  17. #77
    Bona Fide Member
    Join Date
    Dec 2014
    Posts
    4,496
    Country: Saint Pierre and Miquelon

    0 Not allowed!
    Probably (if you observe control of impulses as an executive cognitive process similar with the other cognitive processes, but by definition impulses are much more than that). But then mature adults who do not have 'fully developed brains' are more likely to engage in risk tasking behaviors also. So, what is your point? How that fact is making a difference between 16 and 26yo?

  18. #78
    On the Ice
    Join Date
    Apr 2018
    Posts
    462

    0 Not allowed!
    Quote Originally Posted by Baron Vladimir View Post
    Probably (if you observe control of impulses as an executive cognitive process, which by definition impulses are not). But then mature adults who do not have 'fully developed brains' are more likely to engage in risk tasking behaviors also. So, what is your point? How that fact is making a difference between 16 and 26yo?
    My point is that between ages 16 and 26 a person will have different cognitive abilities that impact decision making. Yes, some adults who have a damaged or less developed prefrontal cortex will be more likely to engage in risk taking behavior than younger individuals. Of course there are going to be some 16 year olds with better cognitive abilities than some 26 year olds. People have a range of cognitive skills just as people have a range of physical abilities. But the point is that these cognitive skills are still developing in teens and they haven't reached their full adult potential. Its like saying "some 10 year olds are taller than adults, so we should just assume 10 is the age when people reach their adult height."

    Also "organization" from a neuroscience concept isn't like keeping your room clean or organized. It's a term that refers to how individuals process information (e.g. sensory input, memories, emotions) and use it to make decisions. And when we talk about impulse control, from a neuroscience perspective, this is really more about the process of cognitive inhibition. It's not necessarily "impulses" such as eating candy or buying something on whim. Impulse refers to a much wider concept of neurological impulses than how the word is used colloquially. Like how quickly can you apply the brake pedal when a deer jumps in front of your car. That ability to react to this information, take your foot off the gas, and apply the brake pedal is a form of "impulse control" related to cognitive inhibition.

    If you want to learn about the importance of the prefrontal cortex, I'd suggest reading about Phineas Gage.
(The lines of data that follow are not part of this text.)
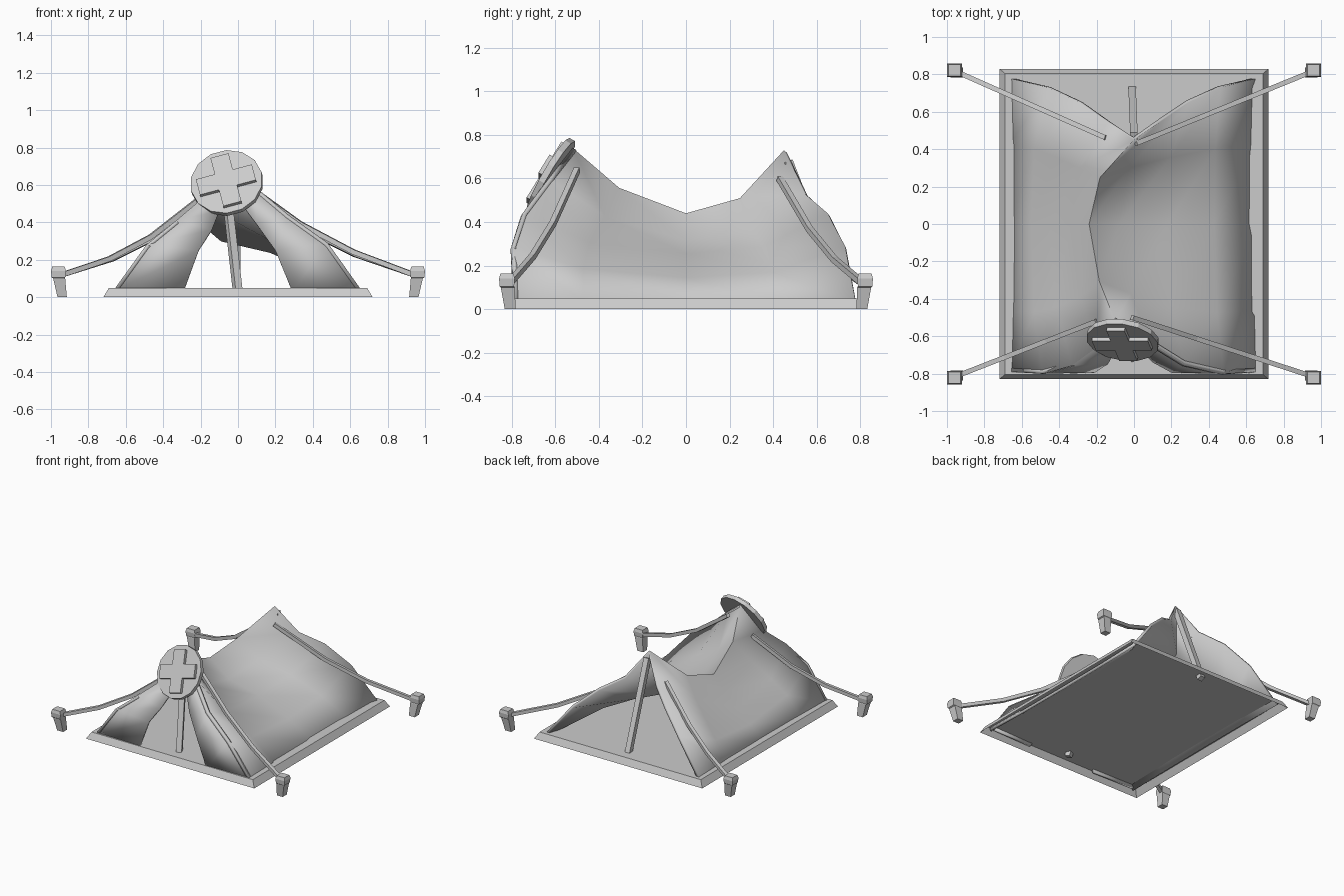
import bpy
from math import pi, radians
from mathutils import Matrix, Vector

if "Cube" in bpy.data.objects:
    bpy.data.objects.remove(bpy.data.objects["Cube"])


def make(name, verts, faces, thickness=0, smooth=False):
    me = bpy.data.meshes.new(name)
    me.from_pydata(verts, [], faces)
    me.update()
    ob = bpy.data.objects.new(name, me)
    bpy.context.collection.objects.link(ob)
    if thickness:
        mod = ob.modifiers.new("thickness", 'SOLIDIFY')
        mod.thickness = thickness
        mod.offset = -1
    if smooth:
        bpy.context.view_layer.objects.active = ob
        ob.select_set(True)
        bpy.ops.object.shade_smooth_by_angle(angle=radians(50))
        ob.select_set(False)
    return ob


def grid_faces(rows, cols):
    return [(r * cols + c, r * cols + c + 1, (r + 1) * cols + c + 1, (r + 1) * cols + c)
            for r in range(rows - 1) for c in range(cols - 1)]


def skin(rings, bottom=True):
    """Faces joining four-cornered rings, capped at the ends."""
    faces = [(3, 2, 1, 0)] if bottom else []
    for r in range(rings - 1):
        for i in range(4):
            a, b = r * 4 + i, r * 4 + (i + 1) % 4
            faces.append((a, b, b + 4, a + 4))
    n = rings * 4
    return faces + [(n - 4, n - 3, n - 2, n - 1)]


CORNERS = ((-1, -1), (1, -1), (1, 1), (-1, 1))


def stack(name, rings, bottom=True):
    """Box made of stacked rectangles: (cx, cy, half_x, half_y, z)."""
    verts = [(cx + sx * hx, cy + sy * hy, z) for cx, cy, hx, hy, z in rings for sx, sy in CORNERS]
    return make(name, verts, skin(len(rings), bottom))


def rod(name, pts, half):
    """Square bar along a path."""
    pts = [Vector(p) for p in pts]
    side = (pts[-1] - pts[0]).cross(Vector((0, 0, 1))).normalized()
    verts = []
    for i, p in enumerate(pts):
        along = (pts[min(i + 1, len(pts) - 1)] - pts[max(i - 1, 0)]).normalized()
        up = side.cross(along)
        verts += [p + side * sx * half + up * sy * half for sx, sy in CORNERS]
    faces = [tuple(reversed(f)) for f in skin(len(pts))]
    return make(name, verts, faces)


def prism(name, outline, z0, z1, matrix):
    n = len(outline)
    verts = [matrix @ Vector((x, y, z)) for z in (z0, z1) for x, y in outline]
    faces = [tuple(reversed(range(n))), tuple(range(n, 2 * n))]
    faces += [(i, (i + 1) % n, (i + 1) % n + n, i + n) for i in range(n)]
    return make(name, verts, faces)


# Floor sheet with sloped rim, open underneath
stack("floor", [(0, 0, .72, .83, 0), (0, 0, .69, .805, .05)], bottom=False)

# Sagging canvas roof: front edge, middle and back edge sections, left to right
front = [(-.67, -.79, .03), (-.49, -.8, .28), (-.33, -.755, .41), (-.2, -.66, .52),
         (-.1, -.52, .74), (.08, -.63, .6), (.27, -.75, .44), (.48, -.8, .29), (.665, -.79, .03)]
middle = [(-.66, 0, .03), (-.55, 0, .135), (-.45, 0, .23), (-.34, 0, .335),
          (-.24, 0, .44), (-.08, 0, .315), (.18, 0, .255), (.43, 0, .145), (.655, 0, .03)]
back = [(-.67, .78, .03), (-.46, .73, .29), (-.29, .65, .44), (-.14, .545, .53),
        (0, .45, .73), (.14, .545, .53), (.29, .65, .44), (.46, .73, .29), (.665, .78, .03)]


def between(end, f, fy):
    row = []
    for i, (e, m) in enumerate(zip(end, middle)):
        g = f if 3 <= i <= 5 else f * .7
        row.append((m[0] + (e[0] - m[0]) * g, e[1] * fy, m[2] + (e[2] - m[2]) * g))
    return row


rows = [front, between(front, .39, .59), middle, between(back, .24, .55), back]
make("canvas_roof", [p for r in rows for p in r], grid_faces(5, 9), .02, True)

# Door flaps folded to either side of the entrance
left_in = [(-.29, -.8, .03), (-.21, -.795, .25), (-.14, -.75, .36), (-.1, -.68, .46), (-.09, -.57, .68)]
right_in = [(.29, -.8, .03), (.2, -.795, .25), (.1, -.74, .39), (.04, -.68, .47), (-.08, -.57, .68)]
for name, a, b in (("left_flap", front[:5], left_in), ("right_flap", right_in, front[:3:-1])):
    make(name, [p for pair in zip(a, b) for p in pair], grid_faces(5, 2), .02, True)

# Tent poles
rod("front_pole", [(.0, -.72, .02), (-.075, -.55, .68)], .02)
rod("back_pole", [(-.01, .725, .02), (0, .47, .68)], .02)

# Guy ropes and pegs at the four corners
tops = {(-1, -1): (-.2, -.52, .53), (1, -1): (-.01, -.5, .64),
        (-1, 1): (-.15, .46, .53), (1, 1): (.01, .43, .6)}
for (sx, sy), top in tops.items():
    end = Vector((sx * .94, sy * .81, .12))
    pts = []
    for t, sag in ((0, 0), (.34, .055), (.64, .06), (1, 0)):
        p = end.lerp(Vector(top), t)
        p.z -= sag
        pts.append(p)
    rod("guy_rope", pts, .013)
    x, y = sx * .96, sy * .822
    stack("peg", [(x - sx * .02, y - sy * .015, .025, .025, 0),
                  (x - sx * .004, y - sy * .004, .032, .032, .1),
                  (x, y, .036, .033, .105), (x, y, .04, .036, .14),
                  (x, y, .033, .03, .163)])

# Round sign with a raised cross, tilted back above the door
tilt = Matrix.Translation((-.06, -.62, .61)) @ Matrix.Rotation(radians(-15), 4, 'Y') \
    @ Matrix.Rotation(radians(59), 4, 'X')
disc = [(Matrix.Rotation(2 * pi * i / 14, 2) @ Vector((.195, 0)))[:] for i in range(14)]
prism("sign_disc", disc, -.015, .015, tilt)
w, l = .05, .155
cross = [(w, -l), (w, -w), (l, -w), (l, w), (w, w), (w, l),
         (-w, l), (-w, w), (-l, w), (-l, -w), (-w, -w), (-w, -l)]
prism("sign_cross", cross, .01, .037, tilt)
This is the classic case they teach about in psychology/neuroscience that demonstrates how important the prefrontal cortex is in determining our behavior and decisions.

  19. #79
    Bona Fide Member
    Join Date
    Dec 2014
    Posts
    4,496
    Country: Saint Pierre and Miquelon

    0 Not allowed!
    Yeah, i was obliged to read something about it, but i never felt in love with neurosciences as an answer to the psychological questions to be fair I learned the myelin sheath keep developing till 30yo for example. But does that mean that people before 30 are not enough cognitively developed, and people after 30 are? Of course that 26yo person is probably more mature that 16yo. But that doesn't imply how some 16yo can't be a 'mature' person too, knowning that it already has all important ingridiens to be.

  20. #80
    Penalty Box
    Join Date
    Jun 2018
    Posts
    895
    Country: Russia

    1 Not allowed!
    Why all this scientific talk? A lady at the age of 15 may well perform beautiful programs - this is an observable fact. Moreover, she has trainers, a choreographer who will always help her with a lack of experience, will remove rudimentary “children's” movements, etc. Kostornaya’s movements are meaningful, filled with emotions. Her attitude, her emotions fully resonate with the programs.

    So, what exactly do you not like - that she has no boobs? Well, I’ll tell you a secret - the vast majority of top lady skaters on WC are as flat as hell, at least in my eyes. So, for me it's not problem. If I am interested in boobs (a very important thing, I do not argue ) - I will watch other videos

Page 4 of 14 FirstFirst 12345678910111213 ... LastLast

Posting Permissions

  • You may not post new threads
  • You may not post replies
  • You may not post attachments
  • You may not edit your posts
  •